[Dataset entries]
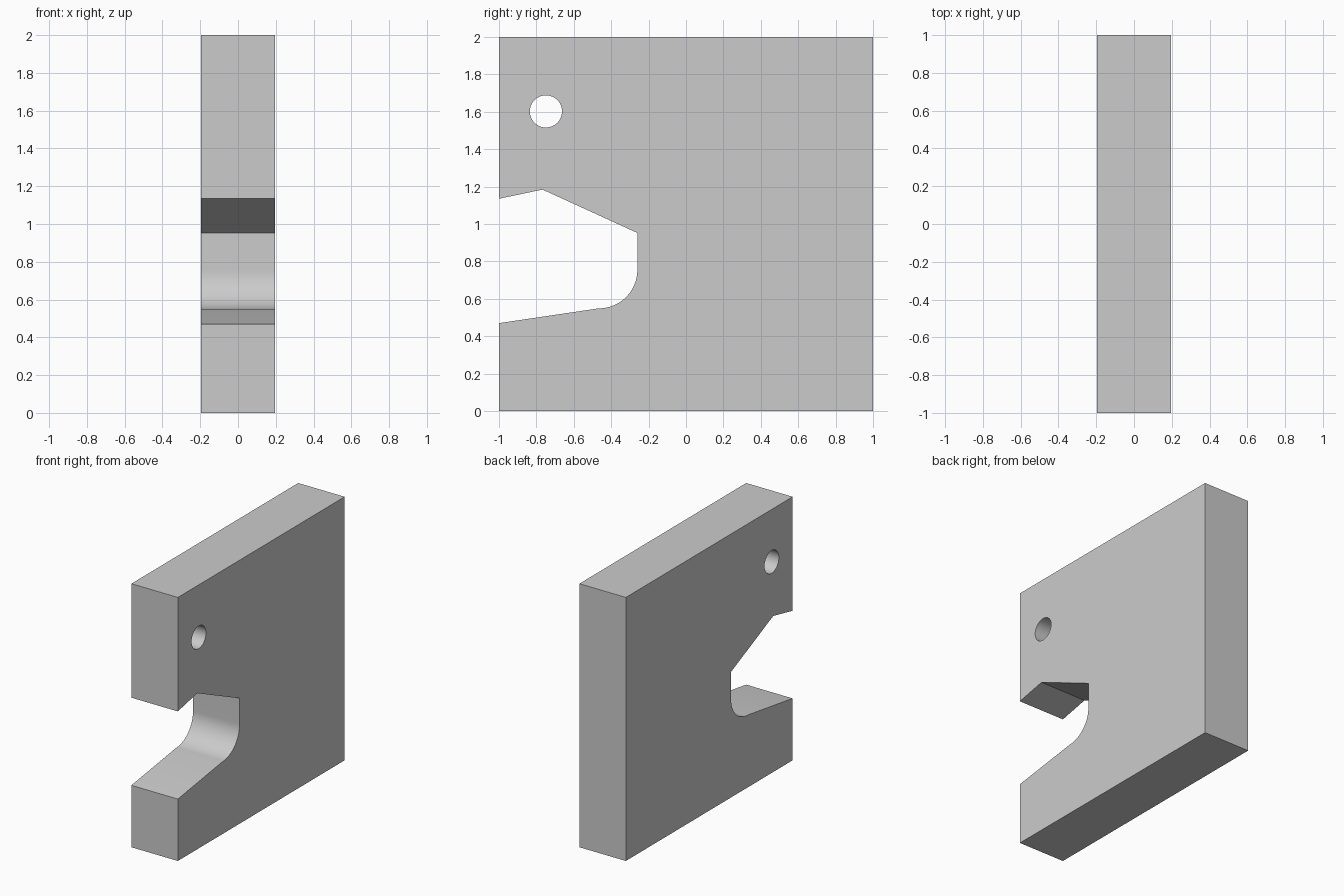
import bpy, bmesh
from math import sin, cos, pi, radians
from mathutils import Matrix

if "Cube" in bpy.data.objects:
    bpy.data.objects.remove(bpy.data.objects["Cube"])

HALF = 0.195


def arc(cx, cy, r, a0, a1, n):
    return [(cx + r * cos(a0 + (a1 - a0) * i / n), cy + r * sin(a0 + (a1 - a0) * i / n))
            for i in range(n + 1)]


# Side outline in (y, z), with the notch open towards the front
outline = [(-1, 0), (1, 0), (1, 2), (-1, 2), (-1, 1.135), (-0.767, 1.184), (-0.26, 0.952)]
outline += arc(-0.466, 0.755, 0.206, 0, -pi / 2, 24)
outline += [(-1, 0.47)]
# Round through hole
hole = arc(-0.749, 1.602, 0.086, 0, 2 * pi, 64)[:-1]

curve = bpy.data.curves.new("plate_profile", 'CURVE')
curve.dimensions = '2D'
curve.fill_mode = 'BOTH'
curve.extrude = HALF
for pts in (outline, hole):
    s = curve.splines.new('POLY')
    s.points.add(len(pts) - 1)
    for p, (y, z) in zip(s.points, pts):
        p.co = (y, z, 0, 1)
    s.use_cyclic_u = True

# Turn the filled profile into a welded mesh standing upright
temp = bpy.data.objects.new("plate_profile", curve)
bpy.context.collection.objects.link(temp)
bpy.context.view_layer.update()
mesh = bpy.data.meshes.new_from_object(temp.evaluated_get(bpy.context.evaluated_depsgraph_get()))
bpy.data.objects.remove(temp)

bm = bmesh.new()
bm.from_mesh(mesh)
bmesh.ops.remove_doubles(bm, verts=bm.verts, dist=1e-4)
# local x -> y, local y -> z, local z -> x
bm.transform(Matrix(((0, 0, 1, 0), (1, 0, 0, 0), (0, 1, 0, 0), (0, 0, 0, 1))))
bmesh.ops.recalc_face_normals(bm, faces=bm.faces)
bm.to_mesh(mesh)
bm.free()

plate = bpy.data.objects.new("notched_plate", mesh)
mesh.name = "notched_plate"
bpy.context.collection.objects.link(plate)

# Smooth the arc and hole, keep every corner sharp
bpy.context.view_layer.objects.active = plate
plate.select_set(True)
bpy.ops.object.shade_smooth_by_angle(angle=radians(7))
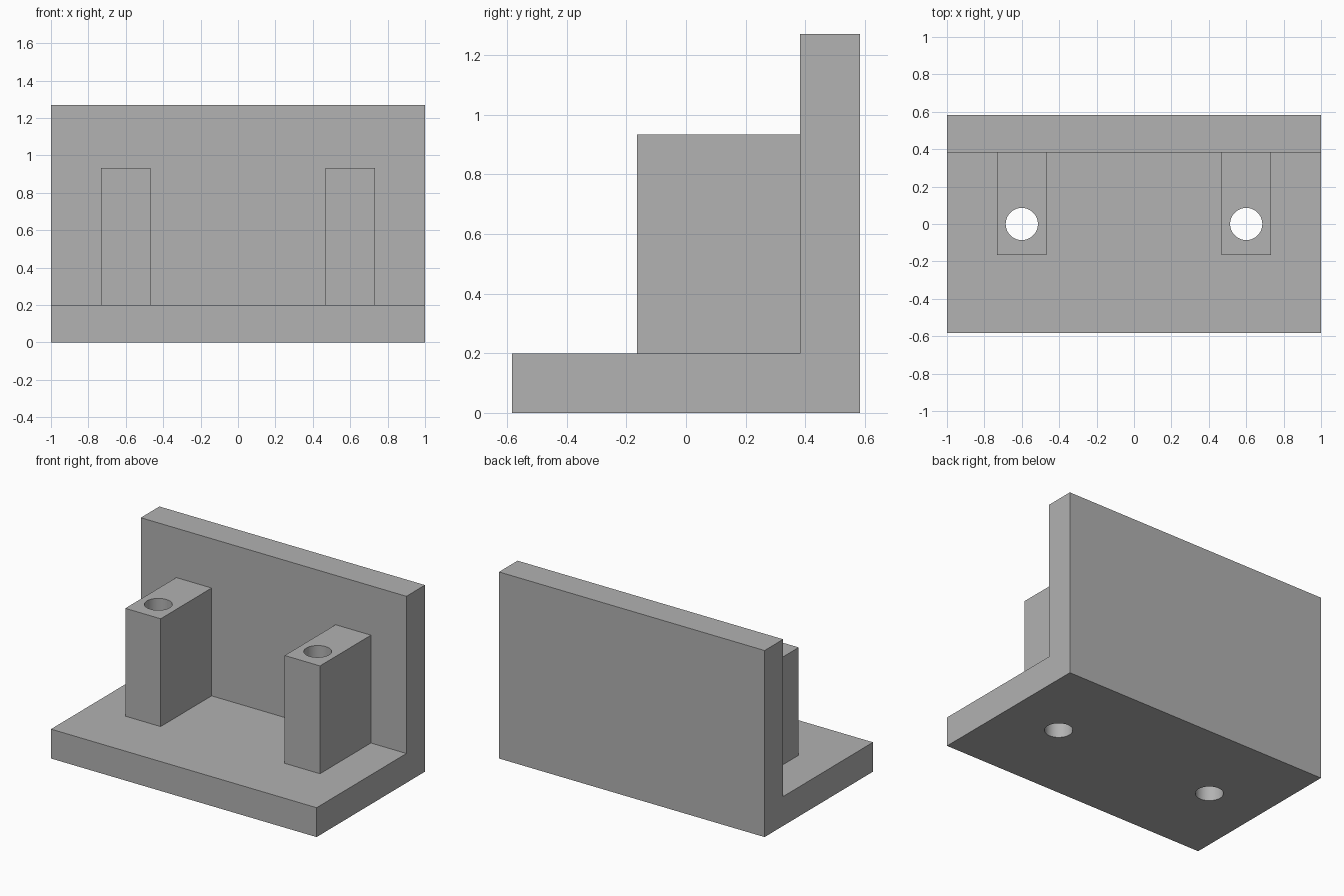
import bpy
import bmesh

cube = bpy.data.objects.get("Cube")
if cube:
    bpy.data.objects.remove(cube, do_unlink=True)

# Overall sizes
HALF_W, HALF_D, HEIGHT = 1.0, 0.583, 1.27
THICK = 0.2
WALL_Y = HALF_D - THICK
POST_X, POST_HALF, POST_FRONT, POST_TOP = 0.6, 0.133, -0.165, 0.934
HOLE_R = 0.086
OVERLAP = 0.05

grey = bpy.data.materials.new("plain grey")
grey.use_nodes = True
colour = (0.445, 0.445, 0.445, 1)
grey.diffuse_color = colour
grey.node_tree.nodes["Principled BSDF"].inputs["Base Color"].default_value = colour


def make_object(name, bm):
    bmesh.ops.recalc_face_normals(bm, faces=bm.faces)
    mesh = bpy.data.meshes.new(name)
    bm.to_mesh(mesh)
    bm.free()
    mesh.materials.append(grey)
    obj = bpy.data.objects.new(name, mesh)
    bpy.context.collection.objects.link(obj)
    return obj


def extrude_profile(name, points, x0, x1):
    """Sweep a (y, z) outline along x."""
    bm = bmesh.new()
    face = bm.faces.new([bm.verts.new((x0, y, z)) for y, z in points])
    swept = bmesh.ops.extrude_face_region(bm, geom=[face])["geom"]
    moved = [v for v in swept if isinstance(v, bmesh.types.BMVert)]
    bmesh.ops.translate(bm, verts=moved, vec=(x1 - x0, 0, 0))
    return make_object(name, bm)


def hole_cutter(x):
    bm = bmesh.new()
    bmesh.ops.create_cone(bm, cap_ends=True, segments=64, radius1=HOLE_R,
                          radius2=HOLE_R, depth=2 * HEIGHT)
    bmesh.ops.translate(bm, verts=bm.verts, vec=(x, 0, HEIGHT / 2))
    return make_object("hole_cutter", bm)


def combine(target, tool, operation):
    mod = target.modifiers.new(operation.lower(), 'BOOLEAN')
    mod.operation = operation
    mod.solver = 'EXACT'
    mod.object = tool
    bpy.context.view_layer.objects.active = target
    bpy.ops.object.modifier_apply(modifier=mod.name)
    bpy.data.objects.remove(tool, do_unlink=True)


# L-shaped base plate and back wall
bracket = extrude_profile("bracket", [
    (-HALF_D, 0), (HALF_D, 0), (HALF_D, HEIGHT),
    (WALL_Y, HEIGHT), (WALL_Y, THICK), (-HALF_D, THICK)], -HALF_W, HALF_W)

# Two posts joined to the plate and wall, each with a hole right through
for side in (-1, 1):
    x = side * POST_X
    back, bottom = WALL_Y + OVERLAP, THICK - OVERLAP
    post = extrude_profile("post", [
        (POST_FRONT, bottom), (back, bottom), (back, POST_TOP),
        (POST_FRONT, POST_TOP)], x - POST_HALF, x + POST_HALF)
    combine(bracket, post, 'UNION')
    combine(bracket, hole_cutter(x), 'DIFFERENCE')

# Round hole walls, crisp edges elsewhere
bpy.ops.object.select_all(action='DESELECT')
bracket.select_set(True)
bpy.context.view_layer.objects.active = bracket
bpy.ops.object.shade_smooth_by_angle()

Instructions to follow
Lines above that include the string "import" need to be copied.

Solution to this task
import bpy, bmesh
from math import sin, cos, pi, radians
from mathutils import Matrix
import bpy
import bmesh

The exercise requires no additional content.